The one essential requirement under the Maharashtra Casinos (Control & Tax) Act, 1976 has somehow not yet been fulfilled though records indicate that the Act has been passed and is in force in the state as of now. Section 1(3) of the Act states that “it (the Act) shall come into force such date as the State government may by notification in the Official Gazette appoint.”
No such notification has been issued by the government till date and hence this Act remains buried in the archives and will remain infructuous and of academic importance till there is enough political will and the executive government of the day summons the courage to pass an appropriate notification and draft rules giving effect to provisions of the Act. It is not easy to speculate reasons for not issuing the notification and efforts are on to procure necessary information from the government departments.
However there were various proposals in the past 37-odd years after passage of this landmark legislation to open casinos in the state. In 2003, entrepreneur Vikram Mittal of Lotelier Group discussed a proposal with government officials to start a casino in Raigad district of Maharashtra but there was no progress in the matter, possibly due to political and other opposition.
There is news through media sources that Maharashtra government may again consider proposals to allow casinos in the state- which can either be done through a notification under TheMaharashtra Casinos (Control & Tax) Act, 1976 or for promotion of a tribal area under Schedule V of the Constitution. However, the decision to allow casinos is entirely political and will only be done when appropriate pressure is applied to the government and strong reasons are given for notifying the Act or passing suitable amendments. One only hopes that the 37-year old Casino Act is notified and cash-starved Maharashtra does not miss an opportunity to earn valuable revenue and grow as a tourist destination like neighbouring Goa.

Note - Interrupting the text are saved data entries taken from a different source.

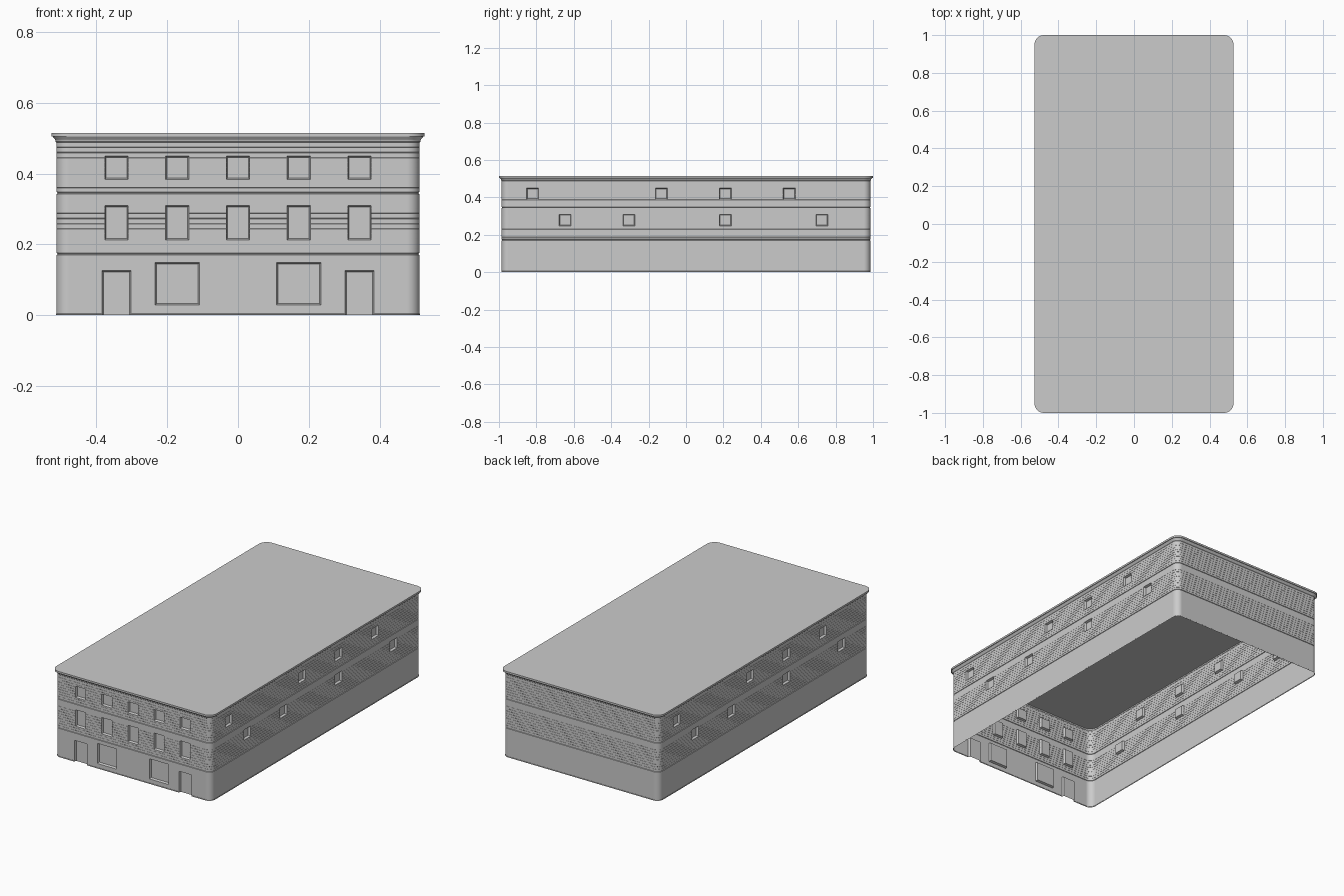
import bpy, bmesh, math

if "Cube" in bpy.data.objects:
    bpy.data.objects.remove(bpy.data.objects["Cube"])

HX, HY, R, TOP = 0.527, 1.0, 0.05, 0.515
WALL = 0.014            # wall inset from the roof edge
DEPTH = 0.013           # window recess
ARC = 10


def ring(d, z):
    """Rounded rectangle, inset by d, at height z."""
    r = R - d
    pts = []
    for k, (sx, sy) in enumerate([(1, 1), (-1, 1), (-1, -1), (1, -1)]):
        for i in range(ARC + 1):
            a = math.pi / 2 * (k + i / ARC)
            pts.append((sx * (HX - R) + r * math.cos(a),
                        sy * (HY - R) + r * math.sin(a), z))
    return pts


def groove(z, depth, h):
    return [(WALL, z - h), (WALL + depth, z - h / 2),
            (WALL + depth, z + h / 2), (WALL, z + h)]


def finish(name, bm):
    bmesh.ops.recalc_face_normals(bm, faces=bm.faces[:])
    me = bpy.data.meshes.new(name)
    bm.to_mesh(me)
    bm.free()
    ob = bpy.data.objects.new(name, me)
    bpy.context.collection.objects.link(ob)
    return ob


# Wall and cornice profile: floor joints, fine siding lines, flared cornice
profile = [(WALL - 0.001, 0), (WALL - 0.001, 0.004), (WALL, 0.005)]
profile += groove(0.173, 0.003, 0.003)
for base in (0.173, 0.345):
    if base > 0.2:
        profile += groove(base, 0.003, 0.003)
    for i in range(1, 10):
        profile += groove(base + i * 0.0143, 0.0006, 0.0008)
profile += [(WALL, 0.488), (0.012, 0.490), (0.012, 0.493), (0.010, 0.497),
            (0.006, 0.501), (0.004, 0.504), (0, 0.504), (0, TOP)]

bm = bmesh.new()
loops = [[bm.verts.new(p) for p in ring(d, z)] for d, z in profile]
for a, b in zip(loops, loops[1:]):
    n = len(a)
    for i in range(n):
        j = (i + 1) % n
        bm.faces.new((a[i], a[j], b[j], b[i]))
bm.faces.new(loops[-1])
bm.faces.new(loops[0][::-1])
shell = finish("building_shell", bm)

# Openings as (centre along the wall, width, bottom, top)
front = []
for i in range(-2, 3):
    front += [(i * 0.1715, 0.066, 0.383, 0.449), (i * 0.1715, 0.066, 0.212, 0.309)]
for s in (-1, 1):
    front += [(s * 0.343, 0.082, -0.05, 0.126), (s * 0.171, 0.125, 0.029, 0.148)]
side = [(y, 0.064, 0.389, 0.449) for y in (-0.82, -0.132, 0.21, 0.552)]
side += [(y, 0.064, 0.248, 0.309) for y in (-0.646, -0.305, 0.21, 0.727)]

bm = bmesh.new()


def cut(to_world, dist, c, w, z0, z1):
    """Slightly tapered block sunk into the wall at distance dist."""
    ends = []
    for out, t in ((0.012, -0.004), (-DEPTH, 0.004)):
        a, b = c - w / 2 + t, c + w / 2 - t
        ends.append([bm.verts.new(to_world(u, dist + out, z)) for u, z in
                     ((a, z0 + t), (b, z0 + t), (b, z1 - t), (a, z1 - t))])
    p, q = ends
    bm.faces.new(p)
    bm.faces.new(q[::-1])
    for i in range(4):
        j = (i + 1) % 4
        bm.faces.new((p[j], p[i], q[i], q[j]))


for o in front:
    cut(lambda u, d, z: (u, -d, z), HY - WALL, *o)
for o in side:      # left wall repeats the right wall turned half round
    cut(lambda u, d, z: (d, u, z), HX - WALL, *o)
    cut(lambda u, d, z: (-d, -u, z), HX - WALL, *o)
cutter = finish("opening_cutters", bm)
cutter.hide_render = True

# Sink the windows and doors, then open the underside
mod = shell.modifiers.new("openings", 'BOOLEAN')
mod.operation = 'DIFFERENCE'
mod.solver = 'EXACT'
mod.object = cutter
bpy.context.view_layer.objects.active = shell
shell.select_set(True)
bpy.ops.object.modifier_apply(modifier=mod.name)
bpy.data.objects.remove(cutter)

bm = bmesh.new()
bm.from_mesh(shell.data)
under = [f for f in bm.faces if all(v.co.z < 1e-4 for v in f.verts)]
bmesh.ops.delete(bm, geom=under, context='FACES')
bm.to_mesh(shell.data)
bm.free()

bpy.ops.object.shade_smooth_by_angle(angle=math.radians(25))
wn = shell.modifiers.new("weighted_normals", 'WEIGHTED_NORMAL')
wn.keep_sharp = True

Note: A copy of TheMaharashtra Casinos (Control & Tax) Act, 1976 is available on the Bombay High Court website here.
Update: The records in the Law and Home Departments of the government of Maharashtra indicate that the Act is still in force but no notification giving effect to the Act has been issued. The Statement of Objects and Reasons of the Act indicate that it was passed to earn revenues from casinos and promote Maharashtra as a tourism destination especially for foreign tourists.
Records of legislative proceedings also indicate that there was opposition to the Bill from the Muslim league leader and MLA GM Banatwala who opposed allowing casinos and betting, moved various amendments (which were negatived) and termed gambling as an inevitable vice which should be strictly regulated.